Olympic slogans ("One World, One Dream") are not so ubiquitous in Xinjiang. Nevertheless, broadcasts by the Beijing central TV network flicker across the screens of small sets at market stands and in shops. "We are proud of the games in China," says a sausage vendor wearing a Dopa, the traditional Uighur cap. But the grimace on his face reveals that the opposite is probably true. Three Uighur boxers are part of the Chinese Olympic team, although two of them were eliminated early in the competition.

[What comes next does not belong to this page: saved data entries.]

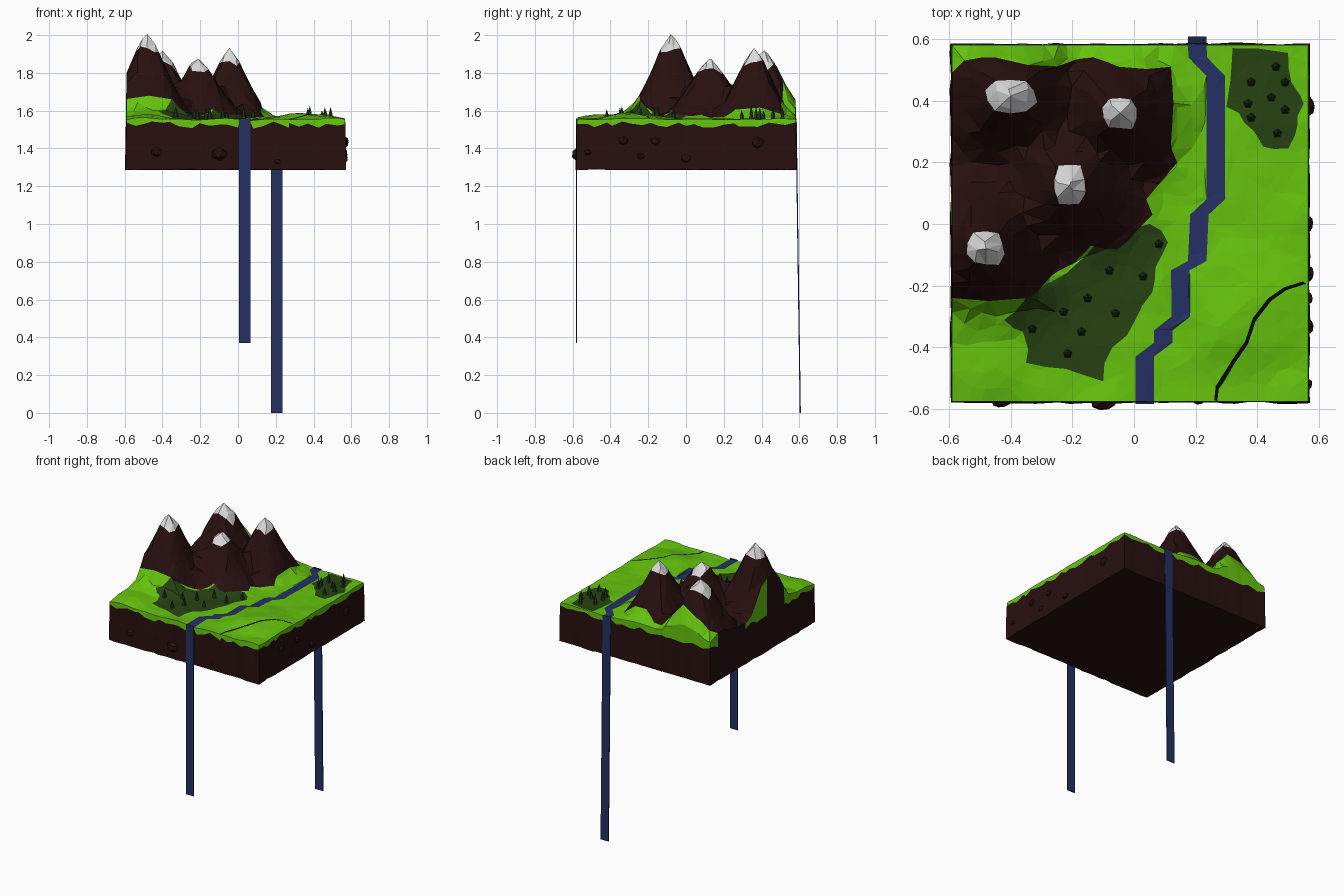
import bpy, bmesh, math, random
from mathutils import Vector, noise
from mathutils.geometry import delaunay_2d_cdt
from mathutils.bvhtree import BVHTree

random.seed(4)
if "Cube" in bpy.data.objects:
    bpy.data.objects.remove(bpy.data.objects["Cube"])

X0, X1, Y0, Y1 = -0.59, 0.565, -0.575, 0.58
GROUND, BOTTOM = 1.555, 1.285


def material(name, r, g, b):
    m = bpy.data.materials.new(name)
    m.use_nodes = True
    m.diffuse_color = (r, g, b, 1)
    m.node_tree.nodes["Principled BSDF"].inputs["Base Color"].default_value = (r, g, b, 1)
    return m


grass = material("grass green", 0.13, 0.55, 0.004)
earth = material("earth brown", 0.021, 0.005, 0.005)
woods = material("woodland green", 0.02, 0.055, 0.006)
water = material("water blue", 0.018, 0.03, 0.125)
snow = material("snow white", 0.7, 0.7, 0.7)
track = material("track black", 0.002, 0.002, 0.002)
pine = material("pine green", 0.011, 0.035, 0.006)
LAND = [grass, earth, woods, water, snow, track]


def add_object(name, bm, mats):
    mesh = bpy.data.meshes.new(name)
    bm.to_mesh(mesh)
    bm.free()
    for m in mats:
        mesh.materials.append(m)
    obj = bpy.data.objects.new(name, mesh)
    bpy.context.collection.objects.link(obj)
    return obj


# Outline helpers
def clamp(x, y):
    return Vector((min(max(x, X0), X1), min(max(y, Y0), Y1)))


def ragged(points, amount=0.012):
    out = []
    for a, b in zip(points, points[1:] + points[:1]):
        a, b = Vector(a), Vector(b)
        mid = (a + b) / 2
        out.append(clamp(*a))
        if (b - a).length > 0.06:
            on_rim = abs(a.x - b.x) < 1e-4 and a.x == X0
            j = 0 if on_rim else amount
            out.append(clamp(mid.x + random.uniform(-j, j), mid.y + random.uniform(-j, j)))
    return out


def band(path, dx, dy):
    side = Vector((dx, dy))
    left = [clamp(*(Vector(p) - side)) for p in path]
    right = [clamp(*(Vector(p) + side)) for p in path]
    return left + right[::-1]


def inside(poly, p):
    hit = False
    for a, b in zip(poly, poly[1:] + poly[:1]):
        if (a.y > p.y) != (b.y > p.y) and p.x < a.x + (p.y - a.y) * (b.x - a.x) / (b.y - a.y):
            hit = not hit
    return hit


# Peaks: x, y, top, foot radius, snow half width, snow half depth
PEAKS = [(-0.48, -0.08, 2.0, 0.23, 0.058, 0.052), (-0.21, 0.125, 1.87, 0.24, 0.05, 0.065),
         (-0.045, 0.36, 1.93, 0.205, 0.055, 0.052), (-0.4, 0.415, 1.92, 0.22, 0.08, 0.056)]
SLOPE = [(0, 1), (0.12, 0.94), (0.25, 0.82), (0.45, 0.59), (0.7, 0.3), (0.95, 0.08), (1.3, 0)]


def slope(t):
    for (a, h), (b, k) in zip(SLOPE, SLOPE[1:]):
        if t <= b:
            return h + (k - h) * (t - a) / (b - a)
    return 0


def reach(p, peak):
    dx, dy = abs(p.x - peak[0]), abs(p.y - peak[1])
    squared = 0.5 * max(dx, dy) + 0.5 * math.hypot(dx, dy)
    return squared / peak[3]


def hump(p, x, y, r):
    return max(0, 1 - math.hypot(p.x - x, p.y - y) / r)


def height(p):
    n = noise.noise(Vector((p.x * 7, p.y * 7, 3)))
    z = GROUND + 0.012 * n + 0.035 * hump(p, 0.34, -0.28, 0.25) + 0.03 * hump(p, -0.5, -0.4, 0.2)
    rise = max((k[2] - GROUND) * slope(reach(p, k)) for k in PEAKS)
    if rise > 0.02:
        rise += 0.018 * noise.noise(Vector((p.x * 18, p.y * 18, 8)))
    return z + rise if not inside(river, p) else GROUND


# Regions of the land
rock_zone = ragged([(X0, -0.24), (-0.34, -0.24), (-0.27, -0.17), (-0.2, -0.13), (-0.14, -0.07),
                    (-0.05, -0.08), (0.02, -0.01), (0.06, 0.03), (0.04, 0.08), (0.14, 0.2),
                    (0.12, 0.26), (0.12, 0.51), (-0.05, 0.51), (-0.13, 0.54), (-0.25, 0.51),
                    (-0.45, 0.54), (-0.55, 0.53), (X0, 0.49)])
south_wood = ragged([(-0.42, -0.31), (-0.35, -0.24), (-0.22, -0.16), (-0.1, -0.04), (0.05, 0),
                     (0.11, -0.06), (0.07, -0.14), (0.06, -0.22), (0.01, -0.3), (-0.07, -0.4),
                     (-0.1, -0.51), (-0.22, -0.47), (-0.35, -0.45), (-0.36, -0.35)])
north_wood = ragged([(0.3, 0.38), (0.32, 0.57), (0.5, 0.555), (0.51, 0.46), (0.55, 0.39),
                     (0.53, 0.32), (0.5, 0.245), (0.42, 0.25), (0.39, 0.3), (0.34, 0.36)])
river = band([(0.205, Y1), (0.207, 0.54), (0.265, 0.48), (0.265, 0.08), (0.212, 0.03),
              (0.205, -0.12), (0.15, -0.15), (0.152, -0.3), (0.095, -0.345), (0.095, -0.385),
              (0.035, -0.43), (0.035, Y0)], 0.03, 0)
footpath = band([(0.265, Y0), (0.27, -0.53), (0.32, -0.45), (0.365, -0.385), (0.39, -0.31),
                 (0.44, -0.245), (0.49, -0.21), (X1 - 0.012, -0.19)], 0.005, -0.004)
caps = []
for px, py, _, _, w, d in PEAKS:
    ring = []
    for i in range(10):
        a = math.tau * i / 10 + 0.3
        s = random.uniform(0.92, 1.1) / max(abs(math.cos(a)), abs(math.sin(a))) ** 0.6
        ring.append(Vector((px + w * s * math.cos(a), py + d * s * math.sin(a))))
    caps.append(ring)

# Scatter points, then join them with the region outlines as fixed edges
N = 24
points, edges = [], []
for i in range(N + 1):
    for j in range(N + 1):
        jx = random.uniform(-0.3, 0.3) if 0 < i < N else 0
        jy = random.uniform(-0.3, 0.3) if 0 < j < N else 0
        points.append(clamp(X0 + (X1 - X0) * (i + jx) / N, Y0 + (Y1 - Y0) * (j + jy) / N))
points += [Vector(k[:2]) for k in PEAKS]
for poly in [rock_zone, south_wood, north_wood, river, footpath] + caps:
    first = len(points)
    points += poly
    edges += [(first + i, first + (i + 1) % len(poly)) for i in range(len(poly))]
flat, _, tris, *_ = delaunay_2d_cdt(points, edges, [], 0, 1e-4)


def region(c):
    if any(inside(cap, c) for cap in caps):
        return 4
    for poly, index in ((river, 3), (footpath, 5), (rock_zone, 1), (south_wood, 2), (north_wood, 2)):
        if inside(poly, c):
            return index
    return 0


# Land surface
bm = bmesh.new()
verts = [bm.verts.new((p.x, p.y, height(p))) for p in flat]
for t in tris:
    f = bm.faces.new([verts[i] for i in t])
    f.material_index = region(f.calc_center_median())
bmesh.ops.recalc_face_normals(bm, faces=bm.faces)
if sum(f.normal.z for f in bm.faces) < 0:
    bmesh.ops.reverse_faces(bm, faces=bm.faces)
surface = BVHTree.FromBMesh(bm)

# Turf lip hanging over the sides, earth walls and underside
rim = [e for e in bm.edges if e.is_boundary]
for level in range(3):
    above = {e: e.link_faces[0].material_index for e in rim}
    grown = bmesh.ops.extrude_edge_only(bm, edges=rim)["geom"]
    rim = [g for g in grown if isinstance(g, bmesh.types.BMEdge) and g.is_boundary]
    for v in (g for g in grown if isinstance(g, bmesh.types.BMVert)):
        out = random.uniform(-0.004, 0.003)
        v.co.x += math.copysign(out, v.co.x)
        v.co.y += math.copysign(out, v.co.y)
        v.co.z = (min(v.co.z, GROUND + 0.01) - random.uniform(0.01, 0.045),
                  1.42 + random.uniform(-0.03, 0.03), BOTTOM + random.uniform(0, 0.006))[level]
    for f in (g for g in grown if isinstance(g, bmesh.types.BMFace)):
        kinds = [above[e] for e in f.edges if e in above]
        f.material_index = 0 if level == 0 and kinds and kinds[0] != 1 else 1
for f in bmesh.ops.holes_fill(bm, edges=rim, sides=0)["faces"]:
    f.material_index = 1
bmesh.ops.recalc_face_normals(bm, faces=bm.faces)
add_object("land_block", bm, LAND)


# Waterfalls: thin sheets dropping off the front and back edges
def waterfall(name, x, y_top, y_low, z_low):
    bm = bmesh.new()
    bmesh.ops.create_cube(bm, size=1)
    for v in bm.verts:
        top = v.co.z > 0
        v.co = (x + v.co.x * 0.061, (y_top if top else y_low) + v.co.y * 0.006,
                GROUND + 0.004 if top else z_low)
    add_object(name, bm, [water])


waterfall("front_waterfall", 0.035, Y0 - 0.005, Y0 - 0.005, 0.37)
waterfall("back_waterfall", 0.205, Y1 + 0.003, 0.605, 0)

# Pine trees standing on the woodland
TREES = [(0.08, -0.065), (0.03, -0.17), (-0.08, -0.15), (-0.15, -0.24), (-0.06, -0.29),
         (-0.23, -0.285), (-0.33, -0.34), (-0.17, -0.35), (-0.215, -0.42), (0.46, 0.51),
         (0.38, 0.46), (0.49, 0.46), (0.445, 0.41), (0.37, 0.39), (0.49, 0.37), (0.38, 0.345),
         (0.465, 0.295)]
bm = bmesh.new()
for x, y in TREES:
    z = surface.ray_cast(Vector((x, y, 3)), Vector((0, 0, -1)))[0].z
    tall = random.uniform(0.05, 0.075)
    for low, r, h in ((0, 0.017, 0.6), (0.35, 0.012, 0.65)):
        made = bmesh.ops.create_cone(bm, cap_ends=True, segments=5, radius1=r, radius2=0, depth=tall * h)
        bmesh.ops.translate(bm, verts=made["verts"], vec=(x, y, z - 0.004 + tall * (low + h / 2)))
add_object("pine_trees", bm, [pine])

# Boulders bedded in the front and left walls
ROCKS = [(-0.43, Y0, 1.38, 0.036), (-0.095, Y0, 1.37, 0.05), (0.21, Y0, 1.33, 0.02),
         (X1, 0.38, 1.43, 0.036), (X1, 0, 1.345, 0.03), (X1, -0.16, 1.44, 0.03),
         (X1, -0.24, 1.36, 0.025), (X1, -0.33, 1.44, 0.03), (X1, -0.52, 1.38, 0.022)]
bm = bmesh.new()
for x, y, z, r in ROCKS:
    made = bmesh.ops.create_icosphere(bm, subdivisions=1, radius=r)["verts"]
    flatten = Vector((0.65, 1, 0.85)) if x == X1 else Vector((1, 0.65, 0.75))
    for v in made:
        v.co = v.co * flatten * random.uniform(0.85, 1.1) + Vector((x, y, z))
add_object("wall_boulders", bm, [earth])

Uighur children learn Chinese at an early age. Beijing's position is that speaking Chinese will be indispensable later on. But conservative Uighurs interpret it as yet another incursion into their culture . They react accordingly. More and more women conceal their faces behind brown wool scarves. Guo Weian, an official with the office of religion in Kashgar, repeating the party line, says: "They are simply imitating what they have seen on television from other Arab countries."
Guo, along with his colleague Amat, insists that the situation is stable in Xinjiang, and that residents enjoy religious freedom, "within the limits of our laws" -- naturally. According to Guo, this is borne out by the number of mosques in the region, 10,000, or almost 4,000 more than 30 years ago.
Guo, a Chinese, and Amat, a Uighur, share a dimly lit government office. Outside, their two ethnic groups live next to each other rather than together. "We live in the flat houses, and they live in the tall buildings," say the Uighurs. He means that many Han Chinese have been resettled in developments along Kashgar's outskirts that are indistinguishable from high-rise apartment complexes in Beijing or Nanjing. Some are even named, nostalgically, after faraway provinces.
Daily life in Kashgar doesn't seem so difficult that young men would naturally turn to violence as a desperate last resort. The radical Uighurs aren't popular in China, and they lack a leader and integrating figure. Their actions may be death-defying, but they remain an insurgency with a weak base and poor resources. They have no high technology, and probably no sophisticated command structures.
The only Uighur to have attracted international attention is Rebiya Kadeer, a women's rights advocate who lives in American exile. Even after six years of imprisonment in China, she advocates peaceful protest. Her fellow Uighurs at home are mainly peaceful, too. They may resent the Chinese, they submit to Beijing's authority.
Yasin Karim, the assistant imam in Langar, sees no value in opposing Beijing with illegal behavior or demands. For instance, he says, ambitions to establish an independent East Turkestan are unwise. "If we become independent, we will only get ourselves into trouble. Then it will be like Iraq, Afghanistan or Chechnya here."
So does Yasin sees the Uighurs' future in the People's Republic of China alone? "That," the devout man says diplomatically, "is for Allah to decide."
Translated from the German by Christopher Sultan
Stay informed with our free news services:
|All news from SPIEGEL International||Twitter | RSS|
|All news from World section||RSS|
© SPIEGEL ONLINE 2008
All Rights Reserved
Reproduction only allowed with the permission of SPIEGELnet GmbH